“The information is usually half baked even with RTI. You need to ask for specific questions to get full details. There are people who are filing 10 RTIs a day. But there are others who want the answers to the same question. Essentially, this means that people need a platform where all this information can be shared. There is no web based platform that does this. We want to be that platform. We want to provide transparency,” shares Raj who spearheads the RTI data management and is also the spokesperson for RAACI with RTI activists and other publics.
Started in August this year, Rapid Action Against Corruption in India (RAACI) was co-founded by Raj Shekhar Singh, a Ph.D candidate at UC Berkeley and Sravan Puttagunta, an NRI, a computer science engineer and an aspiring entrepreneur. The idea of building this platform came to the duo in October last year when the Anti-corruption movement had gained momentum in a serious way in India. At the same time, data.gov website was started in the U.S. providing information to citizens.Sravan who built the technology behind RAACI from scratch believes that there are multiple opportunities to increase transparency using technology. RAACI currently has more than 150 – 200 RTIs available to the public. The idea is to crowd source the information on to the platform. This information on the website can be accessed through a direct search or by using the RTI map feature which is a user-friendly navigation map indicating all the RTIs in specific geographies in India. “We want to keep the search really uncluttered. We want it to be simple following the Google approach, staying away from the Yahoo approach,” explains Raj.
RAACI has been updated with new features which allow users who have sufficient information on a particular issue to start a campaign. Others can upload their videos, photos, information etc to back the campaign making the experience more social. They have also introduced videos to guide the users with the website. Apart from these features, RAACI intends to make all the information available to citizens also through a mobile app. Although all the technology involved have been built on their own, due to dependence on crowd sourcing, the data accumulation and categorization has been their real challenge so far. RAACI intends to be a non-profit organization. However, they also intend to create revenue streams within the website that will expand their bandwidth to hire, sustain the website etc.As for their future plans, RAACI intends to make their service a real time service in two or three years time. “If there is an RTI about a road then take a photo and post it on our platform in real time. Right now we are focused only on India but we want to take it international. We also think that this solution is suited for all countries, not just India,” confirms Raj

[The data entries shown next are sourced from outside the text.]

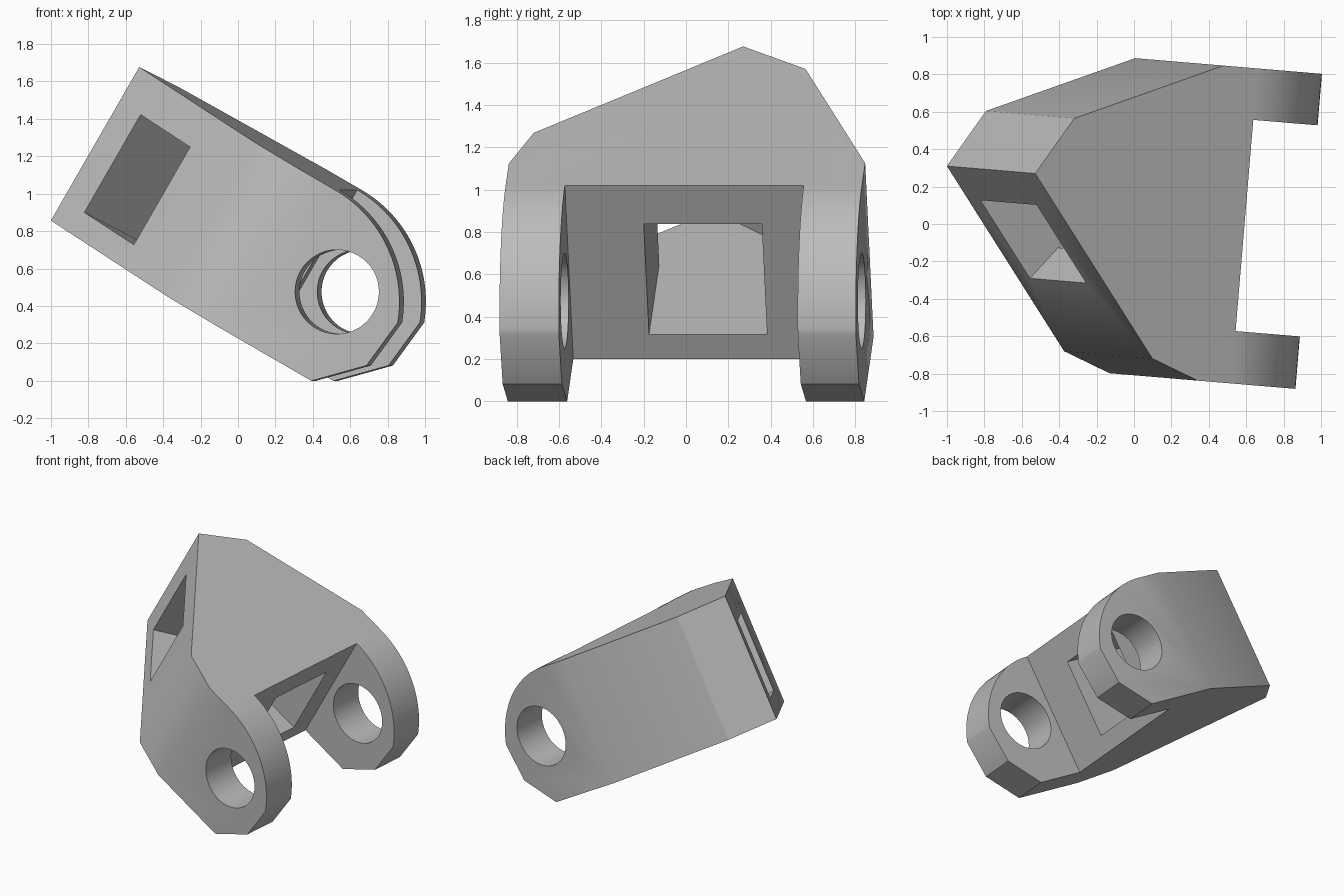
import bpy, bmesh, math
from mathutils import Matrix

cube = bpy.data.objects.get("Cube")
if cube:
    bpy.data.objects.remove(cube, do_unlink=True)

grey = bpy.data.materials.new("mid grey")
grey.use_nodes = True
colour = (0.5, 0.5, 0.5, 1)
grey.diffuse_color = colour
grey.node_tree.nodes["Principled BSDF"].inputs["Base Color"].default_value = colour

BOTTOM, TOP = 0.23, 1.178      # body thickness
FRONT, BACK = -0.806, 0.884    # body width
PIN = (0.281, 0.711)           # hinge axis


def prism(name, outline, low, high, sideways=False):
    """Extrude an outline: plan (length, width), or side profile (length, height)."""
    bm = bmesh.new()

    def place(a, b, c):
        return (a, c, b) if sideways else (a, b, c)
    face = bm.faces.new([bm.verts.new(place(a, b, low)) for a, b in outline])
    new = bmesh.ops.extrude_face_region(bm, geom=[face])["geom"]
    shift = place(0, 0, high - low)
    bmesh.ops.translate(bm, verts=[v for v in new if isinstance(v, bmesh.types.BMVert)], vec=shift)
    bmesh.ops.recalc_face_normals(bm, faces=bm.faces)
    mesh = bpy.data.meshes.new(name)
    bm.to_mesh(mesh)
    bm.free()
    mesh.materials.append(grey)
    obj = bpy.data.objects.new(name, mesh)
    bpy.context.collection.objects.link(obj)
    return obj


def arc(cx, cy, radius, start, end, steps):
    angles = [math.radians(start + (end - start) * i / steps) for i in range(steps + 1)]
    return [(cx + radius * math.cos(a), cy + radius * math.sin(a)) for a in angles]


def cut(target, cutter, operation="DIFFERENCE"):
    cutter.hide_render = True
    mod = target.modifiers.new(cutter.name, "BOOLEAN")
    mod.object, mod.operation, mod.solver = cutter, operation, "EXACT"
    bpy.ops.object.select_all(action="DESELECT")
    bpy.context.view_layer.objects.active = target
    target.select_set(True)
    bpy.ops.object.modifier_apply(modifier=mod.name)
    bpy.data.objects.remove(cutter, do_unlink=True)


# Side profile: flat body ending in rounded, chamfered lugs
round_radius = 0.69
profile = [(-1.6, BOTTOM), (0.4, BOTTOM), (0.615, 0.449)]
profile += arc(0, TOP - round_radius, round_radius, 20.7, 90, 24) + [(-1.6, TOP)]
bracket = prism("hinge_bracket", profile, FRONT, BACK, sideways=True)

# Plan outline: pointed rear end with angled flanks
plan = [(1, FRONT), (1, BACK), (-0.212, BACK), (-1.102, 0.536),
        (-1.314, 0.225), (-0.497, -0.709), (-0.205, FRONT)]
# The straight sides lie outside the profile to avoid coplanar faces
plan[0:3] = [(1, FRONT - 0.1), (1, BACK + 0.1), (0.045, BACK + 0.1)]
plan[-1] = (-0.205 + 0.298, FRONT - 0.1)
cut(bracket, prism("plan_cutter", plan, 0, 1.5), "INTERSECT")

# Slot between the two lugs
slot = [(0, -0.525), (1, -0.525), (1, 0.608), (0, 0.608)]
cut(bracket, prism("slot_cutter", slot, 0, 1.5))

# Passage from the slot, bending out through the slanted front flank
passage = [(0.2, -0.16), (0.2, 0.40), (-0.86, 0.40), (-1.346, -0.139),
           (-1.002, -0.535), (-0.665, -0.16)]
cut(bracket, prism("passage_cutter", passage, 0.365, 0.968))

# Pin hole through both lugs
hole = arc(PIN[0], PIN[1], 0.225, 0, 352.5, 47)
cut(bracket, prism("pin_hole_cutter", hole, -1.2, 1.2, sideways=True))

# Tilt the bracket and turn it slightly
tilt = Matrix.Rotation(math.radians(-4.8), 4, "Z") @ Matrix.Rotation(math.radians(30), 4, "Y")
bracket.data.transform(tilt)
bpy.context.view_layer.objects.active = bracket
bracket.select_set(True)
bpy.ops.object.shade_smooth_by_angle(angle=math.radians(32))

Have RTIs that you would to like share with the public? RAACI can help you, take a look.